The tea-bell rang before he had finished describing the paradise which he meant to earn for Meg, and he proudly took her into supper, both looking so happy, that Jo hadn't the heart to be jealous or dismal. Amy was very much impressed by John's devotion and Meg's dignity. Beth beamed at them from a distance, while Mr. and Mrs. March surveyed the young couple with such tender satisfaction, that it was perfectly evident Aunt March was right in calling them as "unworldly as a pair of babies." No one ate much, but every one looked very happy, and the old room seemed to brighten up amazingly when the first romance of the family began there.
"You can't say 'nothing pleasant ever happens now,' can you, Meg?" said Amy, trying to decide how she would group the lovers in the sketch she was planning to take.
"No, I'm sure I can't. How much has happened since I said that! It seems a year ago," answered Meg, who was in a blissful dream, lifted far above such common things as bread and butter.

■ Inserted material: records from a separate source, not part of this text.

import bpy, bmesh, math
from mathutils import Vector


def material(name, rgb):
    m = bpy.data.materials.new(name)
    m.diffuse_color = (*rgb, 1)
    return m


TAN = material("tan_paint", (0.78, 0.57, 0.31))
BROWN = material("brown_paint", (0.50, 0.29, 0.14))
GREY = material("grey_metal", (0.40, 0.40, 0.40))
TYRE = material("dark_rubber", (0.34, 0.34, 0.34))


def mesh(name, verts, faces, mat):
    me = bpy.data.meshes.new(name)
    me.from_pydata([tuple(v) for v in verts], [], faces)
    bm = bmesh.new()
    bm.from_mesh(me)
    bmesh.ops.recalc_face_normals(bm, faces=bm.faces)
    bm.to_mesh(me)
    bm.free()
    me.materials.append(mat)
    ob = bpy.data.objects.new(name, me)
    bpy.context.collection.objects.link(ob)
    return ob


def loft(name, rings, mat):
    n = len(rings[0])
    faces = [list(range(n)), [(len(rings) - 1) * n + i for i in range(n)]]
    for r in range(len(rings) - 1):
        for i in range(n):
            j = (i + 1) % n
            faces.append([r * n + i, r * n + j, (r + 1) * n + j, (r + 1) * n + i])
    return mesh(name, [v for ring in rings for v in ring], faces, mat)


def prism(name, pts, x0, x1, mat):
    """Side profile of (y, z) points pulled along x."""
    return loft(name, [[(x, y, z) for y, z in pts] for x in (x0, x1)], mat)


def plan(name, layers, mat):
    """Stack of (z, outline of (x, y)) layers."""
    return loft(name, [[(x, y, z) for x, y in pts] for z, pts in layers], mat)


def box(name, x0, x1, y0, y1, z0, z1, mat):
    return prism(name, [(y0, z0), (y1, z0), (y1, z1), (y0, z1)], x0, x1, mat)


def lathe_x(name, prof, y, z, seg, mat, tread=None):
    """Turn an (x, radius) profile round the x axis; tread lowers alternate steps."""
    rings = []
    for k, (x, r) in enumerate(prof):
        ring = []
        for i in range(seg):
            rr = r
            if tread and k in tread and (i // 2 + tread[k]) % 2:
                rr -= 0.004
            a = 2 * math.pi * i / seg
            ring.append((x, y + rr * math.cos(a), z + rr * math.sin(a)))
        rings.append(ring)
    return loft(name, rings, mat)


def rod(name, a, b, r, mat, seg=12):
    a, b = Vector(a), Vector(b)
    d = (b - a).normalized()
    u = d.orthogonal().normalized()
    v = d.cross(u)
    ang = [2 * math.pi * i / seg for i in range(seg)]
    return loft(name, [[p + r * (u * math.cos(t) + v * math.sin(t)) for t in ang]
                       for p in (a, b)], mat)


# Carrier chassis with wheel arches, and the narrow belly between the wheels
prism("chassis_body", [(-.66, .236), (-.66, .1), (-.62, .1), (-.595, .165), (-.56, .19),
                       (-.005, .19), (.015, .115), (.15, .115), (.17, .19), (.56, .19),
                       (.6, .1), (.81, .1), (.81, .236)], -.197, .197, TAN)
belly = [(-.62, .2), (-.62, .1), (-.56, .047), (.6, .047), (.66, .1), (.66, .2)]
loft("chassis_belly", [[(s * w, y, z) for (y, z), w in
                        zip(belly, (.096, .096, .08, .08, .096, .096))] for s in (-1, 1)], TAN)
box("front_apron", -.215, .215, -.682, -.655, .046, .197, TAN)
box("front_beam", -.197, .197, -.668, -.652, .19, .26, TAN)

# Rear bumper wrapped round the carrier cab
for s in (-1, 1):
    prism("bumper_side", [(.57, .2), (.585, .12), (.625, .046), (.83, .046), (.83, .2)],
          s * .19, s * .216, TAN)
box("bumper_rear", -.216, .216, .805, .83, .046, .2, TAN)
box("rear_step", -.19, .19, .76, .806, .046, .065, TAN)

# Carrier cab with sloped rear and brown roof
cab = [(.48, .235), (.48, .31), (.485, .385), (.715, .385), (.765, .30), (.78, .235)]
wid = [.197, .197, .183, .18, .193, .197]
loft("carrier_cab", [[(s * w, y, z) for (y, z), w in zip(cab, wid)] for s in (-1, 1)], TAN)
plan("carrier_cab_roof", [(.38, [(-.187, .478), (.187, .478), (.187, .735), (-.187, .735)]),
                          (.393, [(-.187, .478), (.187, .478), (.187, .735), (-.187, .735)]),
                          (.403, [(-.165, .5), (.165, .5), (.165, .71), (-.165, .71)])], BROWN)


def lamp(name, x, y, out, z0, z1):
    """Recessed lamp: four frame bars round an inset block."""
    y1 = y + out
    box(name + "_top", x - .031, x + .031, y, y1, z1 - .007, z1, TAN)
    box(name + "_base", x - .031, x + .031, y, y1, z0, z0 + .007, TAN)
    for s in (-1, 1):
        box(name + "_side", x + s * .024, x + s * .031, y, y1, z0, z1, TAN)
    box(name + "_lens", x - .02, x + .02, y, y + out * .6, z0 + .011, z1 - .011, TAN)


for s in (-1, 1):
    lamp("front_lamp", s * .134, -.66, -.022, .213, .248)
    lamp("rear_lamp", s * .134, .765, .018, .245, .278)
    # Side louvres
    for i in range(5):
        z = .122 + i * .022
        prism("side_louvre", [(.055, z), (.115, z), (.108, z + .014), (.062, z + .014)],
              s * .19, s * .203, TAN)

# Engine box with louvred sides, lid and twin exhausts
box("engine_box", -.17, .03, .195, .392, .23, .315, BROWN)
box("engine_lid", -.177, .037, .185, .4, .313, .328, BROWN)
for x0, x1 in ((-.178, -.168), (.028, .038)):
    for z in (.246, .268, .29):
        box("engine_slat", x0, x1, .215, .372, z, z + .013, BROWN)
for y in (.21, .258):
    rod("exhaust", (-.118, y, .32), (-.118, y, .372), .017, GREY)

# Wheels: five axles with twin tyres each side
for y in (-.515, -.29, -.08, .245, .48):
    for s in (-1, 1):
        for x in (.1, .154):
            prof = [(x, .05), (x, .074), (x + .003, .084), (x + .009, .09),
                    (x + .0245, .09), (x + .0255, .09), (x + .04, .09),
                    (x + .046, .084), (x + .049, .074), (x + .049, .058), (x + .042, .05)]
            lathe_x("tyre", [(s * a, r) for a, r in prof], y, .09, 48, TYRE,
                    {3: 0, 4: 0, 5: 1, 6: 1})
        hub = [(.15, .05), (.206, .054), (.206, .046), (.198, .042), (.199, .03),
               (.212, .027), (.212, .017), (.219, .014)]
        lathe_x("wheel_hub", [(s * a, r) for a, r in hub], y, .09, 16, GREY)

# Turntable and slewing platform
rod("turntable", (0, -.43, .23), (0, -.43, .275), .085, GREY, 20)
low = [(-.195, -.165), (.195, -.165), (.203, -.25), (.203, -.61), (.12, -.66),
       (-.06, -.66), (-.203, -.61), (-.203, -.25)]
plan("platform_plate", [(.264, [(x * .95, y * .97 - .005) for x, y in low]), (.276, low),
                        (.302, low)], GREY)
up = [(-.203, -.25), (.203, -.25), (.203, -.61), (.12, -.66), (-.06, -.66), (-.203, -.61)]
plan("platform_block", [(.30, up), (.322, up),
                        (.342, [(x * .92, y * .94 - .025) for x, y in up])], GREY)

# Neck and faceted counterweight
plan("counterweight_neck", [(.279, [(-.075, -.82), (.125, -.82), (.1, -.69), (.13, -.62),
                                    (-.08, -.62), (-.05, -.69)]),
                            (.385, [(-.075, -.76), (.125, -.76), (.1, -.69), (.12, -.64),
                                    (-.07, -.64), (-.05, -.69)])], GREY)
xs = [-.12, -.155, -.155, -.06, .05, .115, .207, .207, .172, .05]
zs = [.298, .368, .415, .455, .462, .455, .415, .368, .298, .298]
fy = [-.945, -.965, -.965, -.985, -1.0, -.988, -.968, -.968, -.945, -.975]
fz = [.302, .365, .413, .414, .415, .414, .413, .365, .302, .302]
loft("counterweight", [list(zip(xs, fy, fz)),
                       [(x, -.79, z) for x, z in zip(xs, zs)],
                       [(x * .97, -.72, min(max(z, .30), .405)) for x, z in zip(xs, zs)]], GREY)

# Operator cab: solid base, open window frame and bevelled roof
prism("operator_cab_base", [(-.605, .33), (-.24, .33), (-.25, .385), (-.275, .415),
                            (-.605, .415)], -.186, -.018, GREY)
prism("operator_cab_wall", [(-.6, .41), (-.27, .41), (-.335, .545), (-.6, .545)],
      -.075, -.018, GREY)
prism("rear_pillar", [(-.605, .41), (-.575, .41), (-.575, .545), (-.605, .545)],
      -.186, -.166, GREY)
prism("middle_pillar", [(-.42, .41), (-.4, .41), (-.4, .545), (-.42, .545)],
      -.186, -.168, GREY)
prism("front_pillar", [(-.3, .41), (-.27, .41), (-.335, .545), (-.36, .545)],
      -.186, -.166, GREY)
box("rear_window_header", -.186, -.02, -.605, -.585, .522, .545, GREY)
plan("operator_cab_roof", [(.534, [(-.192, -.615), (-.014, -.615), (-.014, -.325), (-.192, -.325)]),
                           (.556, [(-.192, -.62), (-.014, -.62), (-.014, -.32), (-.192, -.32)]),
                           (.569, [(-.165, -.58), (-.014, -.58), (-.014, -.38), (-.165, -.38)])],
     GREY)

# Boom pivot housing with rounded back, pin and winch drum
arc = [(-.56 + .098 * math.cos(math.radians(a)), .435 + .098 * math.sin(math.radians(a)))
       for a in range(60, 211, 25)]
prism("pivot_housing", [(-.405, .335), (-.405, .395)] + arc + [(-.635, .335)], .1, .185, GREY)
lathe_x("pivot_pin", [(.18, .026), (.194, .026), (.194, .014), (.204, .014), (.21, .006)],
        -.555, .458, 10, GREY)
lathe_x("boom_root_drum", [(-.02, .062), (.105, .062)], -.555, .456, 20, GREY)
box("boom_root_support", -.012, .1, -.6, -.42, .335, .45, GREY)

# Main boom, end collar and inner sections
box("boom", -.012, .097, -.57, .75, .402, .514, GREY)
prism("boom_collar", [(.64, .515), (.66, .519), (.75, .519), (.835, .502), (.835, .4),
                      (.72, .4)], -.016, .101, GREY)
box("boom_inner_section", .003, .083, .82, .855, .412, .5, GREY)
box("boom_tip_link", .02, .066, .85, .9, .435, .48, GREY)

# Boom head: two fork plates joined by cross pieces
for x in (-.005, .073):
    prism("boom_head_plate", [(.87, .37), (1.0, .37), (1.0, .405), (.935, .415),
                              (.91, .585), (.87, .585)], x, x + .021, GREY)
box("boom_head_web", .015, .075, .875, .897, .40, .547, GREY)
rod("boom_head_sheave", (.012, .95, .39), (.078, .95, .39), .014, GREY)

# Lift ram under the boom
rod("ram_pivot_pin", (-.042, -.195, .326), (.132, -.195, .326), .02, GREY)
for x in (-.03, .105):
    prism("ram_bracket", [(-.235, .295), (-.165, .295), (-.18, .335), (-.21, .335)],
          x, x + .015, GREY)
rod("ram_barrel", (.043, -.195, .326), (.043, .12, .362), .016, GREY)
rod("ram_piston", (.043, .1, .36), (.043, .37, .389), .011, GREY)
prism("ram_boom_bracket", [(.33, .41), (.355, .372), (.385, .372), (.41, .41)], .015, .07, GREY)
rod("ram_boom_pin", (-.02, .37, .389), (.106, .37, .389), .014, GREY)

"The joys come close upon the sorrows this time, and I rather think the changes have begun," said Mrs. March. "In most families there comes, now and then, a year full of events; this has been such an one, but it ends well, after all."
"Hope the next will end better," muttered Jo, who found it very hard to see Meg absorbed in a stranger before her face; for Jo loved a few persons very dearly, and dreaded to have their affection lost or lessened in any way.
"I hope the third year from this will end better; I